▶ [Your objective] Repeat the records below exactly.

▶ [Given information]
────

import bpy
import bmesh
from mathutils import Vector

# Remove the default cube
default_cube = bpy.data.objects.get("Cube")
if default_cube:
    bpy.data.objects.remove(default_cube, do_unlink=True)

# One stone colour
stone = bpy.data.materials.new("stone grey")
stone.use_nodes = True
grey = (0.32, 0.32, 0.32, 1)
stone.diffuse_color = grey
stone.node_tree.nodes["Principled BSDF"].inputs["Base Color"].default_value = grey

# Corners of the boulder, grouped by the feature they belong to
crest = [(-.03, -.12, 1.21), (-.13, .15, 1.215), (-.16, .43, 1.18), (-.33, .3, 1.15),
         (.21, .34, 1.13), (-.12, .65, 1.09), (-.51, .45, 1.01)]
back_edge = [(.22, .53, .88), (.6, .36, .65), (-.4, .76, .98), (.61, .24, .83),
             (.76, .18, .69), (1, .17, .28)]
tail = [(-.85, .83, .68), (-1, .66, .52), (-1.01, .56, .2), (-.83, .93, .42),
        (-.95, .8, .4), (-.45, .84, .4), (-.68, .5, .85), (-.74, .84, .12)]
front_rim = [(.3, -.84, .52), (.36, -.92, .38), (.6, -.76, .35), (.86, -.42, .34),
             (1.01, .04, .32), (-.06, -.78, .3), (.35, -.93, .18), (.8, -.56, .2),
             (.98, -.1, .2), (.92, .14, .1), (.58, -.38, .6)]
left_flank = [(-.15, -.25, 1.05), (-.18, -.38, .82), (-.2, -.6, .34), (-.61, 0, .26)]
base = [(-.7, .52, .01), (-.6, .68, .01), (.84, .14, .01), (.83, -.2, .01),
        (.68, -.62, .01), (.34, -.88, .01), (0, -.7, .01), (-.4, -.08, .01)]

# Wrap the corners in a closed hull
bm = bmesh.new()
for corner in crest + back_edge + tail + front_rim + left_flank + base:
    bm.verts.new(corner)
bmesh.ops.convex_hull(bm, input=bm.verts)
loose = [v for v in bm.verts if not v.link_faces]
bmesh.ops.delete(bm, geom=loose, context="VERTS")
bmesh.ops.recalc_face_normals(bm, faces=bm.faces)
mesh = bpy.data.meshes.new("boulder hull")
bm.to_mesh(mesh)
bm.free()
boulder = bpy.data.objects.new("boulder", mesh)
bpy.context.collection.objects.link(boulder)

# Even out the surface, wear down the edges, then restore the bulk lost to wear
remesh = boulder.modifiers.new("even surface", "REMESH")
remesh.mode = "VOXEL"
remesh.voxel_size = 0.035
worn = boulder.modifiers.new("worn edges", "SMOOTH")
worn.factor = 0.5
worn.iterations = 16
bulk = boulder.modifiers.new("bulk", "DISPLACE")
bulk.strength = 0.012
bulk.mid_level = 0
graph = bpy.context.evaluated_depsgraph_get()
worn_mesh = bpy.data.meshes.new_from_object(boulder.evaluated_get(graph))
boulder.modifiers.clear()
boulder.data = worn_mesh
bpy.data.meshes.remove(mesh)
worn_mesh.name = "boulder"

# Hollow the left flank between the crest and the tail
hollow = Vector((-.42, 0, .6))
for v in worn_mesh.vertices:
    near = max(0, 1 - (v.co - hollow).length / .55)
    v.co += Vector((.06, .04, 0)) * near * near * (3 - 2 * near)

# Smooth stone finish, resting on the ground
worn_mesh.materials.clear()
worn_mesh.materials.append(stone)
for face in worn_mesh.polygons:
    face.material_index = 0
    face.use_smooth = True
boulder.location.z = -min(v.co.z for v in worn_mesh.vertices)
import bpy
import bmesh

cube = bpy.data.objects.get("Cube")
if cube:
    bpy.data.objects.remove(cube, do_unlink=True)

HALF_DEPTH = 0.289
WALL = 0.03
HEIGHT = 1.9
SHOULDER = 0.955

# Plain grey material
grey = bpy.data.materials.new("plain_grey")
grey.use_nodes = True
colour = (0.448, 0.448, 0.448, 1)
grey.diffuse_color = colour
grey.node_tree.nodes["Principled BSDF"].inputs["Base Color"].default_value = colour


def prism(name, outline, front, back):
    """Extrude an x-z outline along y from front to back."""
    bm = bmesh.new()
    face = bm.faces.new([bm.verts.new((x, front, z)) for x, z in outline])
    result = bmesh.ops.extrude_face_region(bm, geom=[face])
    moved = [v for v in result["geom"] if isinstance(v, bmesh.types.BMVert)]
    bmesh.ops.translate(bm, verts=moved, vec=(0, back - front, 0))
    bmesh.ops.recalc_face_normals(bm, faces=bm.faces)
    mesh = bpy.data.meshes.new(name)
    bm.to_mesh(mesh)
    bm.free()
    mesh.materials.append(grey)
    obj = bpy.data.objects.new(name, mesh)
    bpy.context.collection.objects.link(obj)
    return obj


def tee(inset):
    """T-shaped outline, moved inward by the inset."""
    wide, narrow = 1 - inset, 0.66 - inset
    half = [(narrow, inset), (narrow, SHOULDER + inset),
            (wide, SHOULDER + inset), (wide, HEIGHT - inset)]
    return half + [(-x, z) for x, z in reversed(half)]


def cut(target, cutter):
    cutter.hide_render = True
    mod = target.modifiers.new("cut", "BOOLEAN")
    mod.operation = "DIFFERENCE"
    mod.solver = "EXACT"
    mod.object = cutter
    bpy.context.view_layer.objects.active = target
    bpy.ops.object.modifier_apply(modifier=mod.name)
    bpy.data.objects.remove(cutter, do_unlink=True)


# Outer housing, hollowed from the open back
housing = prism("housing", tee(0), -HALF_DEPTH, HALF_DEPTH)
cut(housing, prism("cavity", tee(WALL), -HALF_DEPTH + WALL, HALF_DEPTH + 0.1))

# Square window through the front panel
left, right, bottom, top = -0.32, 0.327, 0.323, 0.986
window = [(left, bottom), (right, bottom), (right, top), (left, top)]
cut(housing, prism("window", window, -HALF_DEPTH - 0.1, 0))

────

▶ [Final answer]
import bpy
import bmesh
from mathutils import Vector

# Remove the default cube
default_cube = bpy.data.objects.get("Cube")
if default_cube:
    bpy.data.objects.remove(default_cube, do_unlink=True)

# One stone colour
stone = bpy.data.materials.new("stone grey")
stone.use_nodes = True
grey = (0.32, 0.32, 0.32, 1)
stone.diffuse_color = grey
stone.node_tree.nodes["Principled BSDF"].inputs["Base Color"].default_value = grey

# Corners of the boulder, grouped by the feature they belong to
crest = [(-.03, -.12, 1.21), (-.13, .15, 1.215), (-.16, .43, 1.18), (-.33, .3, 1.15),
         (.21, .34, 1.13), (-.12, .65, 1.09), (-.51, .45, 1.01)]
back_edge = [(.22, .53, .88), (.6, .36, .65), (-.4, .76, .98), (.61, .24, .83),
             (.76, .18, .69), (1, .17, .28)]
tail = [(-.85, .83, .68), (-1, .66, .52), (-1.01, .56, .2), (-.83, .93, .42),
        (-.95, .8, .4), (-.45, .84, .4), (-.68, .5, .85), (-.74, .84, .12)]
front_rim = [(.3, -.84, .52), (.36, -.92, .38), (.6, -.76, .35), (.86, -.42, .34),
             (1.01, .04, .32), (-.06, -.78, .3), (.35, -.93, .18), (.8, -.56, .2),
             (.98, -.1, .2), (.92, .14, .1), (.58, -.38, .6)]
left_flank = [(-.15, -.25, 1.05), (-.18, -.38, .82), (-.2, -.6, .34), (-.61, 0, .26)]
base = [(-.7, .52, .01), (-.6, .68, .01), (.84, .14, .01), (.83, -.2, .01),
        (.68, -.62, .01), (.34, -.88, .01), (0, -.7, .01), (-.4, -.08, .01)]

# Wrap the corners in a closed hull
bm = bmesh.new()
for corner in crest + back_edge + tail + front_rim + left_flank + base:
    bm.verts.new(corner)
bmesh.ops.convex_hull(bm, input=bm.verts)
loose = [v for v in bm.verts if not v.link_faces]
bmesh.ops.delete(bm, geom=loose, context="VERTS")
bmesh.ops.recalc_face_normals(bm, faces=bm.faces)
mesh = bpy.data.meshes.new("boulder hull")
bm.to_mesh(mesh)
bm.free()
boulder = bpy.data.objects.new("boulder", mesh)
bpy.context.collection.objects.link(boulder)

# Even out the surface, wear down the edges, then restore the bulk lost to wear
remesh = boulder.modifiers.new("even surface", "REMESH")
remesh.mode = "VOXEL"
remesh.voxel_size = 0.035
worn = boulder.modifiers.new("worn edges", "SMOOTH")
worn.factor = 0.5
worn.iterations = 16
bulk = boulder.modifiers.new("bulk", "DISPLACE")
bulk.strength = 0.012
bulk.mid_level = 0
graph = bpy.context.evaluated_depsgraph_get()
worn_mesh = bpy.data.meshes.new_from_object(boulder.evaluated_get(graph))
boulder.modifiers.clear()
boulder.data = worn_mesh
bpy.data.meshes.remove(mesh)
worn_mesh.name = "boulder"

# Hollow the left flank between the crest and the tail
hollow = Vector((-.42, 0, .6))
for v in worn_mesh.vertices:
    near = max(0, 1 - (v.co - hollow).length / .55)
    v.co += Vector((.06, .04, 0)) * near * near * (3 - 2 * near)

# Smooth stone finish, resting on the ground
worn_mesh.materials.clear()
worn_mesh.materials.append(stone)
for face in worn_mesh.polygons:
    face.material_index = 0
    face.use_smooth = True
boulder.location.z = -min(v.co.z for v in worn_mesh.vertices)
import bpy
import bmesh

cube = bpy.data.objects.get("Cube")
if cube:
    bpy.data.objects.remove(cube, do_unlink=True)

HALF_DEPTH = 0.289
WALL = 0.03
HEIGHT = 1.9
SHOULDER = 0.955

# Plain grey material
grey = bpy.data.materials.new("plain_grey")
grey.use_nodes = True
colour = (0.448, 0.448, 0.448, 1)
grey.diffuse_color = colour
grey.node_tree.nodes["Principled BSDF"].inputs["Base Color"].default_value = colour


def prism(name, outline, front, back):
    """Extrude an x-z outline along y from front to back."""
    bm = bmesh.new()
    face = bm.faces.new([bm.verts.new((x, front, z)) for x, z in outline])
    result = bmesh.ops.extrude_face_region(bm, geom=[face])
    moved = [v for v in result["geom"] if isinstance(v, bmesh.types.BMVert)]
    bmesh.ops.translate(bm, verts=moved, vec=(0, back - front, 0))
    bmesh.ops.recalc_face_normals(bm, faces=bm.faces)
    mesh = bpy.data.meshes.new(name)
    bm.to_mesh(mesh)
    bm.free()
    mesh.materials.append(grey)
    obj = bpy.data.objects.new(name, mesh)
    bpy.context.collection.objects.link(obj)
    return obj


def tee(inset):
    """T-shaped outline, moved inward by the inset."""
    wide, narrow = 1 - inset, 0.66 - inset
    half = [(narrow, inset), (narrow, SHOULDER + inset),
            (wide, SHOULDER + inset), (wide, HEIGHT - inset)]
    return half + [(-x, z) for x, z in reversed(half)]


def cut(target, cutter):
    cutter.hide_render = True
    mod = target.modifiers.new("cut", "BOOLEAN")
    mod.operation = "DIFFERENCE"
    mod.solver = "EXACT"
    mod.object = cutter
    bpy.context.view_layer.objects.active = target
    bpy.ops.object.modifier_apply(modifier=mod.name)
    bpy.data.objects.remove(cutter, do_unlink=True)


# Outer housing, hollowed from the open back
housing = prism("housing", tee(0), -HALF_DEPTH, HALF_DEPTH)
cut(housing, prism("cavity", tee(WALL), -HALF_DEPTH + WALL, HALF_DEPTH + 0.1))

# Square window through the front panel
left, right, bottom, top = -0.32, 0.327, 0.323, 0.986
window = [(left, bottom), (right, bottom), (right, top), (left, top)]
cut(housing, prism("window", window, -HALF_DEPTH - 0.1, 0))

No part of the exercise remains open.